The fact that workers need to get in that mess, as shown below from Nepal, further amazes me.


Of course, I don’t get to see that kind of wiring on my job sites, but the phone and data wiring below looks a bit too familiar.



Enough of the crap, the photo below shows what we strive for on our projects.


Speaking of crap, though, I saved the best for last. I think this photo takes multi-tasking to a whole new level.



March 11, 2009

The Great Opportunity to Save Energy in Buildings
Filed under: Electrical,HVAC — Tags: — nedpelger

As WC Fields was fond of saying, “It’s time to take the bull by the tail and face the situation.” Buildings have a terrible record for efficient use of energy. The design and construction process for mechanical and electrical systems doesn’t work…well, it does work, but it works to get the lowest first cost and to avoid litigation.

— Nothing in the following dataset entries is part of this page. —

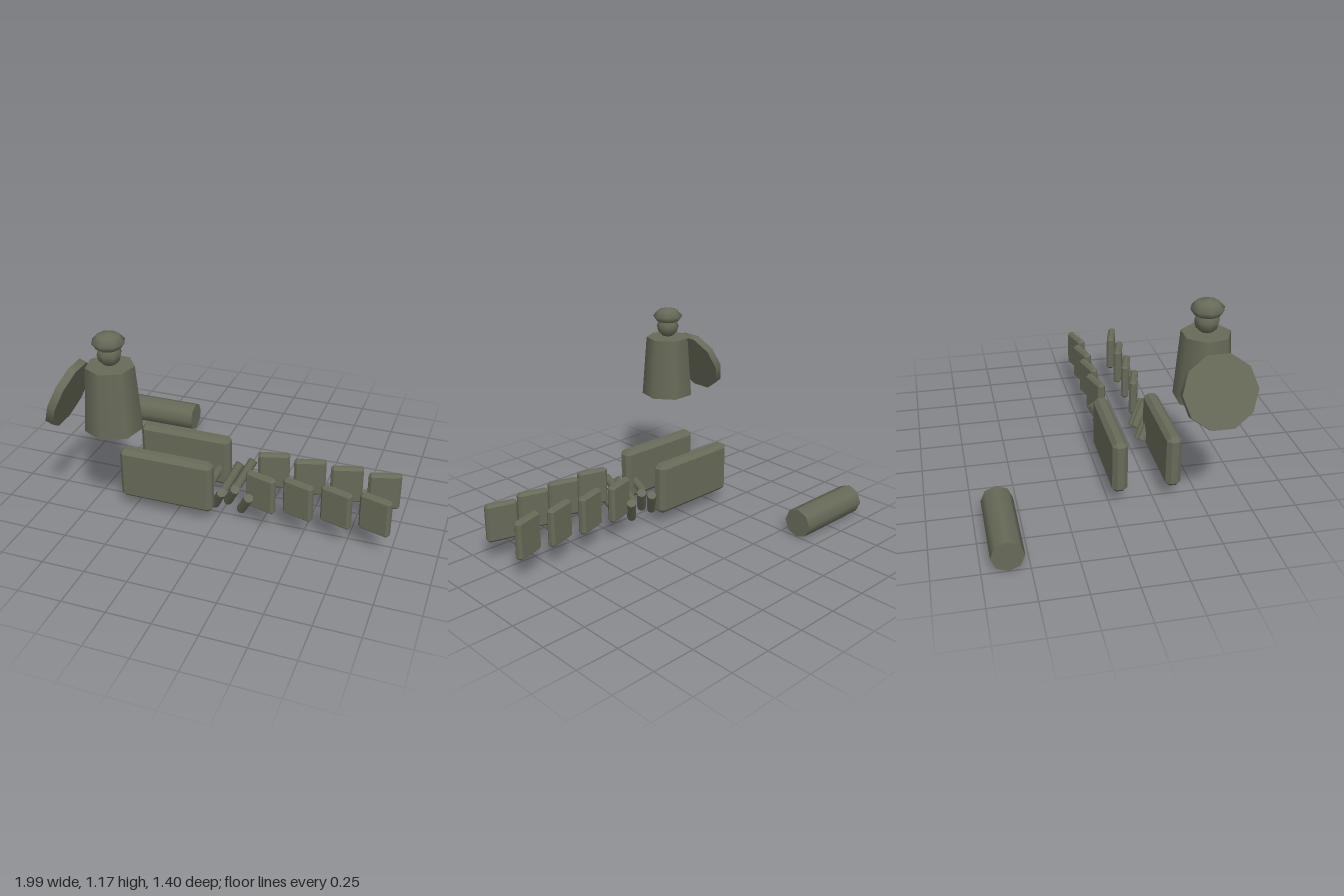
import * as THREE from 'three';
import { ConvexGeometry } from 'three/addons/geometries/ConvexGeometry.js';

const olive = new THREE.MeshStandardMaterial({ color: 0x676a58 });
olive.name = 'olive drab';

// Box whose twelve edges are cut by a flat chamfer c
function chamferBox(w, h, d, c) {
  const [a, b, e] = [w / 2, h / 2, d / 2];
  const points = [];
  for (const x of [-1, 1]) for (const y of [-1, 1]) for (const z of [-1, 1]) {
    points.push(
      new THREE.Vector3(x * a, y * (b - c), z * (e - c)),
      new THREE.Vector3(x * (a - c), y * b, z * (e - c)),
      new THREE.Vector3(x * (a - c), y * (b - c), z * e));
  }
  return new ConvexGeometry(points);
}

export function createModel() {
  const model = new THREE.Group();
  model.name = 'vehicleParts';

  function add(parent, name, geometry, x, y, z) {
    const mesh = new THREE.Mesh(geometry, olive);
    mesh.name = name;
    mesh.position.set(x, y, z);
    parent.add(mesh);
    return mesh;
  }

  // Loose drum lying along x
  add(model, 'rearDrum', new THREE.CylinderGeometry(0.0875, 0.0875, 0.5, 8), -0.75, 0.0875, -0.614)
    .rotation.z = Math.PI / 2;

  // Crew figure: tapered torso, round head, flat cap
  const crew = new THREE.Group();
  crew.name = 'crewFigure';
  crew.position.set(-0.522, 0, 0.503);
  model.add(crew);
  add(crew, 'torso', new THREE.CylinderGeometry(0.133, 0.161, 0.37, 7), 0, 0.8, 0);
  add(crew, 'head', new THREE.SphereGeometry(0.068, 8, 6), 0, 1.053, 0);
  const capProfile = [[0, 1.082], [0.068, 1.087], [0.092, 1.121], [0.06, 1.157], [0, 1.17]]
    .map(([r, y]) => new THREE.Vector2(r, y));
  add(crew, 'cap', new THREE.LatheGeometry(capProfile, 8), 0, 0, 0);

  // Tilted round hatch lid
  add(model, 'hatchLid', new THREE.CylinderGeometry(0.2, 0.2, 0.045, 10), -0.783, 0.775, 0.503)
    .rotation.z = -1.945;

  // Side armour, mirrored about z = 0.205
  const sidePlate = chamferBox(0.557, 0.31, 0.086, 0.024);
  const skirtPlate = chamferBox(0.182, 0.225, 0.048, 0.014);
  const tube = new THREE.CylinderGeometry(0.027, 0.027, 0.176, 8);
  const up = new THREE.Vector3(0, 1, 0);
  for (const side of [-1, 1]) {
    const row = new THREE.Group();
    row.name = side > 0 ? 'frontRow' : 'backRow';
    row.position.z = 0.205;
    model.add(row);

    add(row, 'sidePlate', sidePlate, -0.289, 0.235, side * 0.15);

    const axis = new THREE.Vector3(0.07, 0.14, side * 0.08).normalize();
    for (let i = 0; i < 4; i++) {
      // Angled skirt plates
      add(row, 'skirtPlate', skirtPlate, 0.263 + i * 0.2135, 0.248, side * 0.12)
        .rotation.y = -side * 0.28;
      // Splayed launcher tubes at alternating heights
      add(row, 'launcherTube', tube, -0.07 + i * 0.08, i % 2 ? 0.15 : 0.19, side * 0.122)
        .quaternion.setFromUnitVectors(up, axis);
    }
  }
  return model;
}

We should be striving to provide systems that cost less to operate and maintain, as well as cost less to install and work well. We need to be looking at life cycle costs, not just what happens in the one year warranty period.

Why are we in this situation? For one, mechanical and electrical (MEP) consulting engineers can’t keep up with all the new technologies. Most of them use the simple design approach they learned when starting in the business and that approach doesn’t handle the complexity of current MEP options.

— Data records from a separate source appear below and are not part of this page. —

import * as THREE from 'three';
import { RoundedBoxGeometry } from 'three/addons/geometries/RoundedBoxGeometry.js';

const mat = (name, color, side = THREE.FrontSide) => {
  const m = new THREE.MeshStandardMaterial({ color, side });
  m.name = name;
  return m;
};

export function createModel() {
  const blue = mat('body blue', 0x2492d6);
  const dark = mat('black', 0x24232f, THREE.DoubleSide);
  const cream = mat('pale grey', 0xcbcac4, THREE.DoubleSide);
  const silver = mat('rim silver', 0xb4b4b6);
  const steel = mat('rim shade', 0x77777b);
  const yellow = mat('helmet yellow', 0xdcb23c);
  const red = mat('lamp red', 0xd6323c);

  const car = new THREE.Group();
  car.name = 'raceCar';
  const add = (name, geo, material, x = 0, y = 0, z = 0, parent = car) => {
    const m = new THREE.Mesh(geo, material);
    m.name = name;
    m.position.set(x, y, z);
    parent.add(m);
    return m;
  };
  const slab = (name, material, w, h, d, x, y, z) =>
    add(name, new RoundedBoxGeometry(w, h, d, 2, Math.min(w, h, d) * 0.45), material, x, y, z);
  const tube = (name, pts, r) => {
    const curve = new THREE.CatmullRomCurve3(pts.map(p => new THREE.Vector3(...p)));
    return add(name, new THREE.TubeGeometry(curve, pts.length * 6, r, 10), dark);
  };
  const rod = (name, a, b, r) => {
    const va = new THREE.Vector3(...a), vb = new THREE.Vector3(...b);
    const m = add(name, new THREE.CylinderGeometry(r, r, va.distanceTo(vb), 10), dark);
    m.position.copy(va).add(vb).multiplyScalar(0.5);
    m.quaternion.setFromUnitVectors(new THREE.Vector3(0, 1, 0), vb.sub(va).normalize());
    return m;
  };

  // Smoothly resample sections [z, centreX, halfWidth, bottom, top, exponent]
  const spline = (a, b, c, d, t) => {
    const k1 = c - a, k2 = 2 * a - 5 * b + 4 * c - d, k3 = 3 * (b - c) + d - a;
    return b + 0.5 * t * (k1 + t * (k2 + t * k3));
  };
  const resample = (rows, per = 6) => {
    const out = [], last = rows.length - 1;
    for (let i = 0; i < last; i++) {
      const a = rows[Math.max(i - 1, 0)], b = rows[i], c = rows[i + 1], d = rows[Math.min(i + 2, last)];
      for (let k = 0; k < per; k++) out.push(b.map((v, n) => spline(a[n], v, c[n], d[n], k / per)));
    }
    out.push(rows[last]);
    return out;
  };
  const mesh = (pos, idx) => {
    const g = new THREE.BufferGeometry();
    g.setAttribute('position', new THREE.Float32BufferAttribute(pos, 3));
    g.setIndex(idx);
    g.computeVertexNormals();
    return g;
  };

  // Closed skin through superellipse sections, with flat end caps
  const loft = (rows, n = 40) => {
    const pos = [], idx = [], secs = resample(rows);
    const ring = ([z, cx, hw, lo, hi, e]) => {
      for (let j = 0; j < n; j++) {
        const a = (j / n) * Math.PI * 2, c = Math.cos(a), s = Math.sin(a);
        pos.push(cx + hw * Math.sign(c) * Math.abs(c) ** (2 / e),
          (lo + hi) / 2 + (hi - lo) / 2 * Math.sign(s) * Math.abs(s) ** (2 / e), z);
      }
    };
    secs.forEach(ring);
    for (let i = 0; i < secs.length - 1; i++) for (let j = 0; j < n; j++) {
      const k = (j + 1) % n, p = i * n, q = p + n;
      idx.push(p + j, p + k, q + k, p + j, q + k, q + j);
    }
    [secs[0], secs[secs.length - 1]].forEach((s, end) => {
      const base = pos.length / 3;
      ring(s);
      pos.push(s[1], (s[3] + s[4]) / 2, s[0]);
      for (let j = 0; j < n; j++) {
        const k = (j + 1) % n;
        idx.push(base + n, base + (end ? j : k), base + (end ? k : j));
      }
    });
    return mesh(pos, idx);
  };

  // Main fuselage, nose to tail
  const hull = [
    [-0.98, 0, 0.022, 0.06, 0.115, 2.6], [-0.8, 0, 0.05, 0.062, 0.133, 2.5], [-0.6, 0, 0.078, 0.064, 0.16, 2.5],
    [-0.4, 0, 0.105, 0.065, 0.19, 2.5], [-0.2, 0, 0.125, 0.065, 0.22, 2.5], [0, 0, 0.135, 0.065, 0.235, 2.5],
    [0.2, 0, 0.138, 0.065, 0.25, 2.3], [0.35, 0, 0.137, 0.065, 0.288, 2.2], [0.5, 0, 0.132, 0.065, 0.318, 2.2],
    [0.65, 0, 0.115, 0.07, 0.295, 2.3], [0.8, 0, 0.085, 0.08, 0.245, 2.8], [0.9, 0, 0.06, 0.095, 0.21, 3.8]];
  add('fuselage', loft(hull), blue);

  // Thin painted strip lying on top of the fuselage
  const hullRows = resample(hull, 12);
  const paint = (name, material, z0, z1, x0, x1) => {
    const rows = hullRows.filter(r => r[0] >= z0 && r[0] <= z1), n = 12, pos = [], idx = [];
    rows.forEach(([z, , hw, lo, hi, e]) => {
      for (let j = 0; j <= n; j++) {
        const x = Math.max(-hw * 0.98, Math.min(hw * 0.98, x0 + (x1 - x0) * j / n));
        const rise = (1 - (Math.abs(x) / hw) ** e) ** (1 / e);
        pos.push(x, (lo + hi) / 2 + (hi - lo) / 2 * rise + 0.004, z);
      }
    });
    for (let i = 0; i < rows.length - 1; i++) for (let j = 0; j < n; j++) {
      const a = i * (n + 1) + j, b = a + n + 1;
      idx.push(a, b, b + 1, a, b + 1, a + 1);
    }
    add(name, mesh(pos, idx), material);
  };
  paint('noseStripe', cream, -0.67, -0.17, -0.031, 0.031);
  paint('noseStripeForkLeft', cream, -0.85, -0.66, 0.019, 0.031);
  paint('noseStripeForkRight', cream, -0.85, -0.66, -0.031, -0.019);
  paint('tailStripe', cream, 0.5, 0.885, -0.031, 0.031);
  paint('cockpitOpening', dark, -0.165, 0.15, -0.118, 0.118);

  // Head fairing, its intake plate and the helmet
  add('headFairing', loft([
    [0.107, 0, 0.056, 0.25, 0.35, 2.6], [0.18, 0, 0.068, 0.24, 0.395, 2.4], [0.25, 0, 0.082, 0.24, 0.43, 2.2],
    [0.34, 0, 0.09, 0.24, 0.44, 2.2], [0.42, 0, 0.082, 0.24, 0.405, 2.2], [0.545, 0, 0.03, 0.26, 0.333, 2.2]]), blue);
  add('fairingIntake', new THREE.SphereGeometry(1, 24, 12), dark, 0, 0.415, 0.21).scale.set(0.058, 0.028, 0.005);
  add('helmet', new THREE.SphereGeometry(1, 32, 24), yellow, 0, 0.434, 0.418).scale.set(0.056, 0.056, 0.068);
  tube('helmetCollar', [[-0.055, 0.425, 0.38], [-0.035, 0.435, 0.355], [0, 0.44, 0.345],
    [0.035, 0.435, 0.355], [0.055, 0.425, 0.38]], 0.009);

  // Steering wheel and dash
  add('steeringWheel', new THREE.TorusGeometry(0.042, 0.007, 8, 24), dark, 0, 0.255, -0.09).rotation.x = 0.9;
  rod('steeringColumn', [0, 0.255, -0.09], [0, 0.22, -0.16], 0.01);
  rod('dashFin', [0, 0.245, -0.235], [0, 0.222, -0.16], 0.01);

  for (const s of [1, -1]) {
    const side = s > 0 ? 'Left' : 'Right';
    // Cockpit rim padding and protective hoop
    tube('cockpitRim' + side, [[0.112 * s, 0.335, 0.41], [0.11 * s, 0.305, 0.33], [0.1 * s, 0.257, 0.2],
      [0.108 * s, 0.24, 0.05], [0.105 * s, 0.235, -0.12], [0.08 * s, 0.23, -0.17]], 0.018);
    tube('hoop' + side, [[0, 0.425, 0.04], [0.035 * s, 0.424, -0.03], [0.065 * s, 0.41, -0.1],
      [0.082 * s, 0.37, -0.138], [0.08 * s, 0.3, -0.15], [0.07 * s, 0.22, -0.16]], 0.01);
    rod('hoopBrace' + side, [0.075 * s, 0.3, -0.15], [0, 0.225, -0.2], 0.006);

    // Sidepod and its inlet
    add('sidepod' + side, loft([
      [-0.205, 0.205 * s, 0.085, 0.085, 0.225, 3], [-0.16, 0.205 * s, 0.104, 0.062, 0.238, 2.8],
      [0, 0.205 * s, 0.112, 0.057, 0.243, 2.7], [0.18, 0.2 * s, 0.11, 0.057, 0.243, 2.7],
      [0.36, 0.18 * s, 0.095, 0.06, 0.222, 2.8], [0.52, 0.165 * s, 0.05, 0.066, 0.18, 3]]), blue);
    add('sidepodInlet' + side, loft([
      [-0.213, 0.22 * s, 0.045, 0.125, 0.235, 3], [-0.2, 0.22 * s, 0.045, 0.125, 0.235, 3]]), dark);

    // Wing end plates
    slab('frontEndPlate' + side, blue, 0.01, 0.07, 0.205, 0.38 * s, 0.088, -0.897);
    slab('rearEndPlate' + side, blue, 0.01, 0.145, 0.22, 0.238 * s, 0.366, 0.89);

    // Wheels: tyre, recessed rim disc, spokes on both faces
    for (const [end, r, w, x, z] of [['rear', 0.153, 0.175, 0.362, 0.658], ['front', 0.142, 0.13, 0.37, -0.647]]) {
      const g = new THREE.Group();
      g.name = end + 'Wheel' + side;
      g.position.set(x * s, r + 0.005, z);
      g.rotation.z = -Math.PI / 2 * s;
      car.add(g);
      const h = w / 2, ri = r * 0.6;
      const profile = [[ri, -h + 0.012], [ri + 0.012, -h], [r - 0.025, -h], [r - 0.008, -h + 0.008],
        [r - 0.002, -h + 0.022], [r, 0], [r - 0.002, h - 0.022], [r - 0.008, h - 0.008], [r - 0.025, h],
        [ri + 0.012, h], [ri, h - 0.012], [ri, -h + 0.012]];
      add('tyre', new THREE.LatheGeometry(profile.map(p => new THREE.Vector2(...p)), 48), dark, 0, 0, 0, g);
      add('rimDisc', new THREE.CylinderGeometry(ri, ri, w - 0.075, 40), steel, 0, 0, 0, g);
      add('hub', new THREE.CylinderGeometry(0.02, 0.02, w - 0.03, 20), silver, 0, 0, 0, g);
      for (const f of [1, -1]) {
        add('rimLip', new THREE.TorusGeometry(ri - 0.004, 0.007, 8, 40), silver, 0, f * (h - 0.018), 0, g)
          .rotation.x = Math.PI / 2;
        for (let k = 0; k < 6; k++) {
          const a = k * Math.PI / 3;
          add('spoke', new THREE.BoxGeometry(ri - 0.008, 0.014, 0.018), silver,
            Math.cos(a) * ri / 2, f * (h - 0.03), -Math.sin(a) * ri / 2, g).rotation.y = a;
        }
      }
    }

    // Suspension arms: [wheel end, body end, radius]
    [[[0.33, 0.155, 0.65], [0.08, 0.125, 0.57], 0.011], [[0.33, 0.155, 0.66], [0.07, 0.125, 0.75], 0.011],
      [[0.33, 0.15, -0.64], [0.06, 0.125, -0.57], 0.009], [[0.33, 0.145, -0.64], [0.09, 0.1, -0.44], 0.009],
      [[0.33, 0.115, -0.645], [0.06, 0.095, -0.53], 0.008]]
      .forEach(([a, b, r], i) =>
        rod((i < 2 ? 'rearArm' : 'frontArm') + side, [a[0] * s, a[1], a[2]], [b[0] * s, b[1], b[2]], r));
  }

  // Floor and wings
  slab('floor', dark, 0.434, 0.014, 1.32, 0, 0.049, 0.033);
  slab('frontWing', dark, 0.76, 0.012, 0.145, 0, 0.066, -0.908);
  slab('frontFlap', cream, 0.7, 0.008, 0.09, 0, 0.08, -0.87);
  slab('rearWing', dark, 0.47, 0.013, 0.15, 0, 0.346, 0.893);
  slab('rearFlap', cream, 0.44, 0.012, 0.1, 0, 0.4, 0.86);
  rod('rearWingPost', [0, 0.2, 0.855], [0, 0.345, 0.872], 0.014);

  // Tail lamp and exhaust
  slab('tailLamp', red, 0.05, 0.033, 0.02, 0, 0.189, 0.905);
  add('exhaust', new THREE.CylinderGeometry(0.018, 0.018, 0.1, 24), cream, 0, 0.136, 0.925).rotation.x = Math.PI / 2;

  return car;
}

Also, the goals for building energy use are vague because measurement and reporting has never been focused upon. Search for good standards on how much energy a certain type of building should use and you’ll not find much decent information. This lack of standards for building energy use means no one quite knows what to measure or where the benchmark is.

This disappointing state of affairs presents opportunity. If you are involved in that aspect of the business, you should be learning more about this topic. I guarantee the situation will change dramatically in the next few years. It’s good to be aware of coming trends and position yourself accordingly. If you want to read more about Performance Based Design and Construction, go to and read the interview with Tom Hartman.

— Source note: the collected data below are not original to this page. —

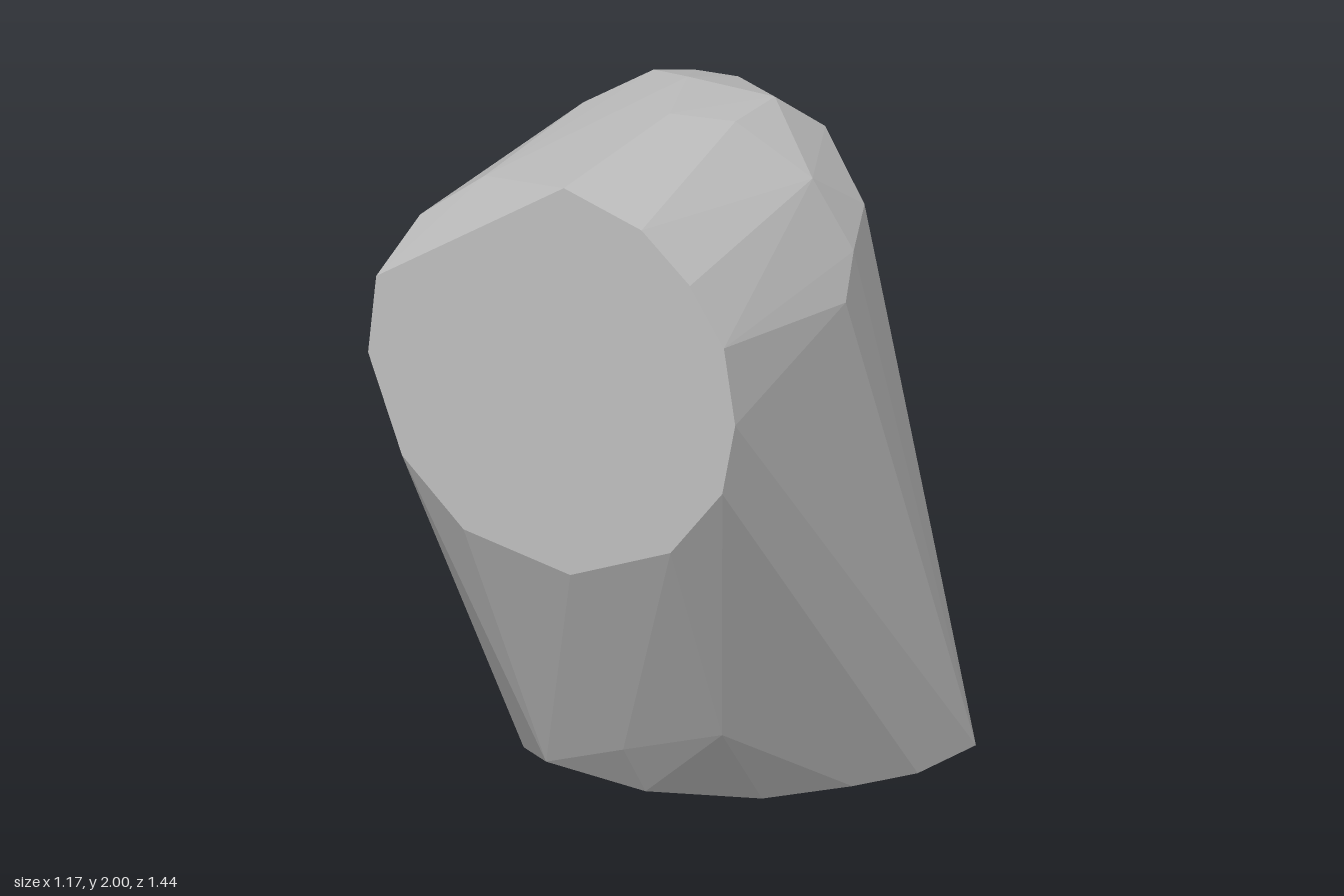
import * as THREE from 'three';
import { ConvexGeometry } from 'three/addons/geometries/ConvexGeometry.js';

const grey = new THREE.MeshStandardMaterial({ color: 0xbfbfbf });
grey.name = 'plain grey';

// Flat round mouth on the plane z = 0.72 (x, y)
const mouth = [
  [0.02, 2.0], [0.26, 1.93], [0.41, 1.8], [0.515, 1.64], [0.55, 1.42], [0.51, 1.21],
  [0.35, 1.0], [0.04, 0.865], [-0.29, 0.925], [-0.48, 1.1], [-0.585, 1.38], [-0.56, 1.61],
];

// Flat foot on the plane y = 0 (x, z)
const foot = [
  [-0.46, 0.1], [-0.44, -0.31], [-0.32, -0.47], [-0.08, -0.63], [0.2, -0.72],
  [0.43, -0.705], [0.585, -0.515], [0.54, -0.28], [0.43, -0.12], [0.26, 0.07],
];

// Chamfered lip between the foot and the sloping underside (x, y, z)
const toe = [
  [-0.52, 0.1, 0.05], [-0.23, 0.12, 0.38], [0.02, 0.05, 0.28],
  [0.02, 0.22, 0.4], [0.28, 0.29, 0.32],
];

// Faceted bend: crown, shoulders and back (x, y, z)
const bend = [
  [-0.47, 1.78, 0.64], [-0.27, 1.94, 0.64],
  [0.02, 1.995, 0.15], [0.16, 1.96, 0.04], [-0.31, 1.91, 0.04],
  [-0.08, 1.975, -0.12], [0.15, 1.94, -0.19], [-0.23, 1.93, -0.2],
  [-0.06, 1.885, -0.36], [-0.19, 1.875, -0.36], [0.22, 1.81, -0.34],
  [-0.13, 1.68, -0.465], [0.1, 1.74, -0.44], [-0.3, 1.72, -0.4],
  [0.37, 1.82, -0.01], [0.41, 1.67, -0.22], [0.48, 1.62, -0.04], [0.53, 1.53, 0.09],
  [-0.4, 1.8, -0.12], [-0.43, 1.7, -0.25], [-0.51, 1.66, 0.05],
  [-0.54, 1.5, -0.08], [-0.565, 1.45, 0.07], [-0.585, 1.52, 0.28],
];

export function createModel() {
  const points = [
    ...mouth.map(([x, y]) => new THREE.Vector3(x, y, 0.72)),
    ...foot.map(([x, z]) => new THREE.Vector3(x, 0, z)),
    ...[...toe, ...bend].map((p) => new THREE.Vector3(...p)),
  ];

  // One solid skin stretched around the mouth, bend and foot
  const body = new THREE.Mesh(new ConvexGeometry(points), grey);
  body.name = 'elbowBody';

  const group = new THREE.Group();
  group.name = 'elbowBlock';
  group.add(body);
  return group;
}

December 29, 2008

LEDs: The Future of Architectural Lighting
Filed under: Electrical — nedpelger

The march toward real innovation in sustainable design seems slow. Lots of folks copying dim ideas like roof gardens, but few creative approaches that try new concepts. Of course, good design to minimize heat loss, maximize effieciency and provide lots of outside air (Build Tight, Ventilate Right) continues to make sense, but the innovation of big new ideas seems small.

Along those lines, architectural lighting of buildings has always plagued me. The aesthetic value soars, but so do the energy costs. If the owner turns off the lights to save energy, heh, “We’re in the dark here.” I saw some gorgeous, yet efficient bridge lighting that got me thinking.

This article on nine unique bridges highlights the beautiful X shaped cable stayed bridge with two crossed lanes recently completed in San Paulo, Brazil. While greatly improving traffic flow in the city, the graceful towers and cables add a remarkable design element.


Yet the daytime beauty pales compared to the night view of this marvelous structure. By utilizing an intelligent LED lighting system for architectural lighting, the long term operational and maintenance costs greatly reduce. The video below illustrates (with a cool song as well).


The LED lighting system gets further described in LEDs Magazine. I challenge you to think creatively about how the projects you work on can be done in a more sustainable manner. To get your mind moving in that direction, these LEED guidelines are free and help you understand the basics quickly. I encourage you to download the LEED checklists for the type project you’re working on. Review the items and determine if you could suggest any sustainable improvements to your current project.

Remember, Learning Leads to Advancement…and it’s fun to surprise people and make them re-think their assumptions about you.